Whether it is counseling, psychiatry, or group work, people make it when they are in crisis, when they feel out of control, when they know they need help.
I have spoken to many pastors about mental health, and often they talk about one person who is struggling greatly. In a congregation of 300-500 people, they isolate the one person who is barely functioning to see if there is something we can do. That one person becomes the definition of mental illness for that pastor and for the congregation.
The image of mental illness changes when we see the 1/4th of one percent worst case scenario as mental illness. And in doing so, I think there are unfortunate ramifications.
People associate mental illness with a definition so tight that they miss most of what mental illness looks like. When we associate mental illness with only acute mental illness, like severe schizophrenia or bipolar, we miss so many disorders that affect people’s daily lives.
According to the NIMH, about 4.2% of people will have a serious mental illness in any year. “Serious mental illness (SMI) is defined as a mental, behavioral, or emotional disorder resulting in serious functional impairment, which substantially interferes with or limits one or more major life activities.” These mental illnesses make up less than 25% of mental illness in the United States. When we identify an even smaller subset, we push people to the margins. Their pain is somehow not deep enough to count. Their mental illness is not severe enough to warrant community or attention.
When we label mental illness with such tight parameters, we miss the suffering in front of us. Does the mom with depression who can barely hold it together count as having mental illness? She is still functioning, but she feels like her mind is breaking apart. How about the kid with anxiety who fears the embarrassment of having a panic attack around his classmates? The CEO with bipolar? The deacon who was abused as a kid? The mom with OCD? The soldier with moral injury? We miss everyone who does not present as very sick, and in doing so, we miss most of the people who do have mental illness.
I think we do not want people to experience mental health. We want people to avoid feelings and pain we associate with mental illness. And there is a huge difference.
The mom with depression is not suffering enough that the rest of the world would say she is too sick to function. She is pressing to drudge through, but she is still functional even is mental illness is consuming her life. She is not experiencing an integration of who God sees her as and who she believes she is. She is not experiencing hope and joy and life. She is just watching the calendar turn the tomorrows into todays into yesterdays. Society wants her not to be depressed, wants her to come back to normal, but does not actively want her to thrive.

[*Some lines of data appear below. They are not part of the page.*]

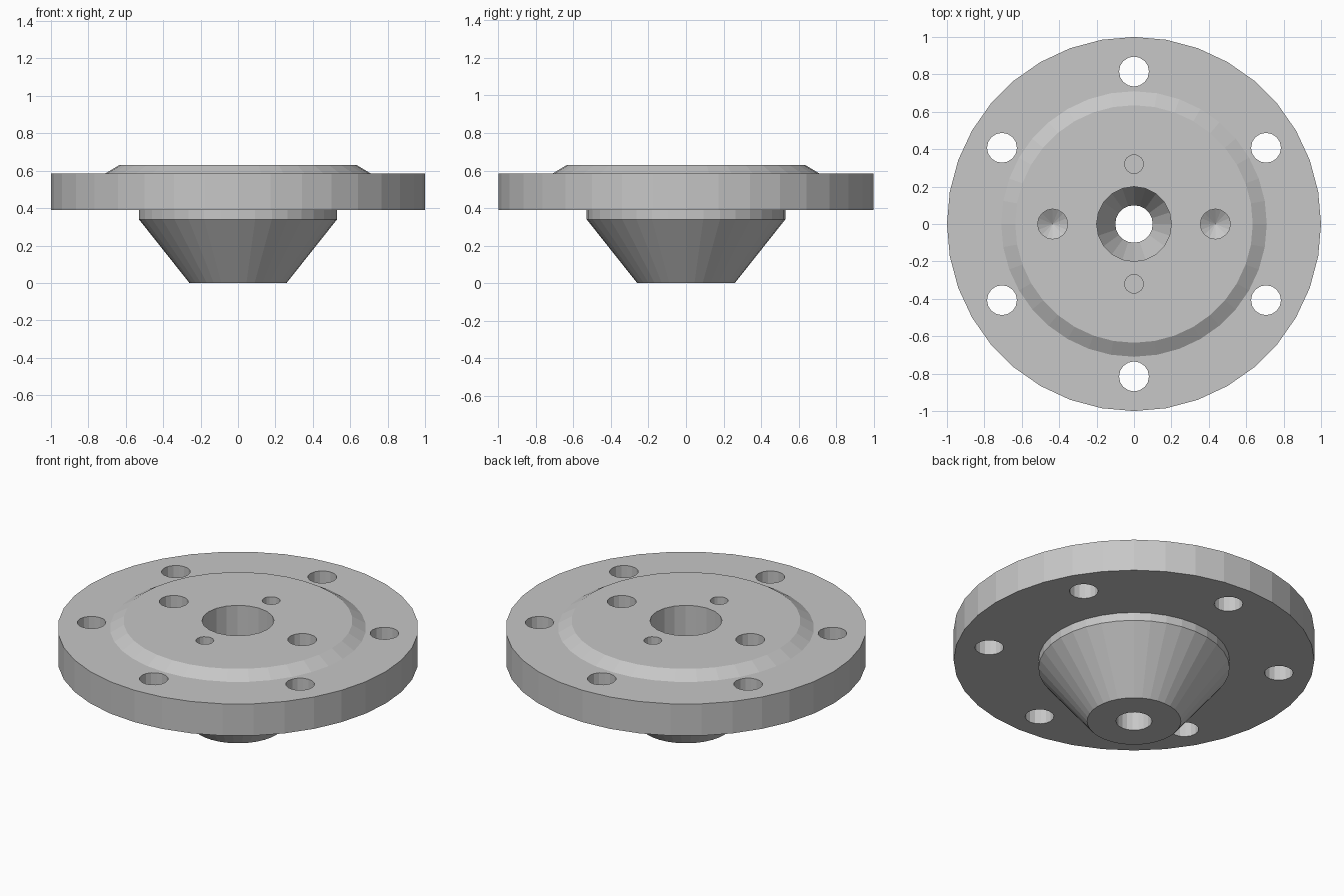
import bpy, bmesh, math
from mathutils import Matrix

cube = bpy.data.objects.get("Cube")
if cube:
    bpy.data.objects.remove(cube, do_unlink=True)

# Plain machined metal
metal = bpy.data.materials.new("grey metal")
metal.use_nodes = True
grey = (0.57, 0.57, 0.57, 1)
metal.diffuse_color = grey
metal.node_tree.nodes["Principled BSDF"].inputs["Base Color"].default_value = grey


def lathe(name, profile, sides, x=0, y=0):
    """Turn a (radius, height) profile, closed on the axis, into a solid."""
    bm = bmesh.new()
    verts = [bm.verts.new((r, 0, z)) for r, z in profile]
    edges = [bm.edges.new(pair) for pair in zip(verts, verts[1:])]
    bmesh.ops.spin(bm, geom=verts + edges, cent=(0, 0, 0), axis=(0, 0, 1),
                   angle=math.tau, steps=sides)
    bmesh.ops.remove_doubles(bm, verts=bm.verts, dist=1e-4)
    bmesh.ops.recalc_face_normals(bm, faces=bm.faces)
    bm.transform(Matrix.Translation((x, y, 0)))
    mesh = bpy.data.meshes.new(name)
    bm.to_mesh(mesh)
    bm.free()
    mesh.materials.append(metal)
    obj = bpy.data.objects.new(name, mesh)
    bpy.context.collection.objects.link(obj)
    return obj


TOP, OVER = 0.63, 0.8

# Disc with raised bevelled face above and tapered hub below
flange = lathe("flange_body", [
    (0, 0), (0.26, 0), (0.53, 0.34), (0.53, 0.39), (1, 0.39),
    (1, 0.585), (0.71, 0.585), (0.635, TOP), (0, TOP)], 36)

# Stepped centre bore with a conical seat
cutters = [lathe("centre_bore", [
    (0, -0.1), (0.1, -0.1), (0.1, 0.15), (0.2, 0.34), (0.2, OVER), (0, OVER)], 20)]

# Bolt holes through the rim
for i in range(6):
    a = math.radians(30 + 60 * i)
    cutters.append(lathe("bolt_hole", [(0, 0.3), (0.08, 0.3), (0.08, OVER), (0, OVER)],
                         16, 0.815 * math.cos(a), 0.815 * math.sin(a)))

# Drilled blind holes with pointed ends, and small flat pin holes
for side in (-1, 1):
    cutters.append(lathe("drilled_hole", [(0, 0.37), (0.08, 0.42), (0.08, OVER), (0, OVER)],
                         16, x=0.435 * side))
    cutters.append(lathe("pin_hole", [(0, 0.45), (0.05, 0.45), (0.05, OVER), (0, OVER)],
                         16, y=0.32 * side))

# Cut every hole, then discard the cutters
bpy.context.view_layer.objects.active = flange
for cutter in cutters:
    cutter.hide_render = True
    mod = flange.modifiers.new(cutter.name, "BOOLEAN")
    mod.operation = "DIFFERENCE"
    mod.solver = "EXACT"
    mod.object = cutter
    bpy.ops.object.modifier_apply(modifier=mod.name)
    bpy.data.objects.remove(cutter, do_unlink=True)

The conversation about mental health has been about mental illness for years. For me, as a person with bipolar disorder, the discussion has been about avoiding the symptoms of bipolar disorder and returning to a normal existence. I have been pretty stable for the last 17 years, but I was not experiencing mental health, just the absence of mental illness. I still had to process all the pain of my childhood and learn to understand why taking on risks was so hard for me when it seemed so easy for the people around me. I had to learn my own value and worth to discard all of the coping mechanisms that were ruining my life. I had to learn there was still hope for me. I had to learn how to disappoint people. I had to learn my strength. I had to learn I could lead. I had to fail and get up again to know I was resilient. And in learning all of those things, I learned not only how to not be sick, but how to be well.
When we can rephrase this conversation away from the 1/4th of one percent, we have the chance to help people integrate themselves with Jesus. We have the chance to help those who we would have left in the dark. We have the chance to help people see themselves as God sees them. We can hear them and give the dignity of time. We can empower them and give them the blessing of voice. We can help them stop just existing and start thriving.
As someone who still sees a counselor regularly myself, I do want to overcome the problems with severe mental illness, but I also want to learn to thrive and know that I am good. I want to experience deep and true mental health.
So how sick is sick enough to get help? If you are asking the question, it is probably time.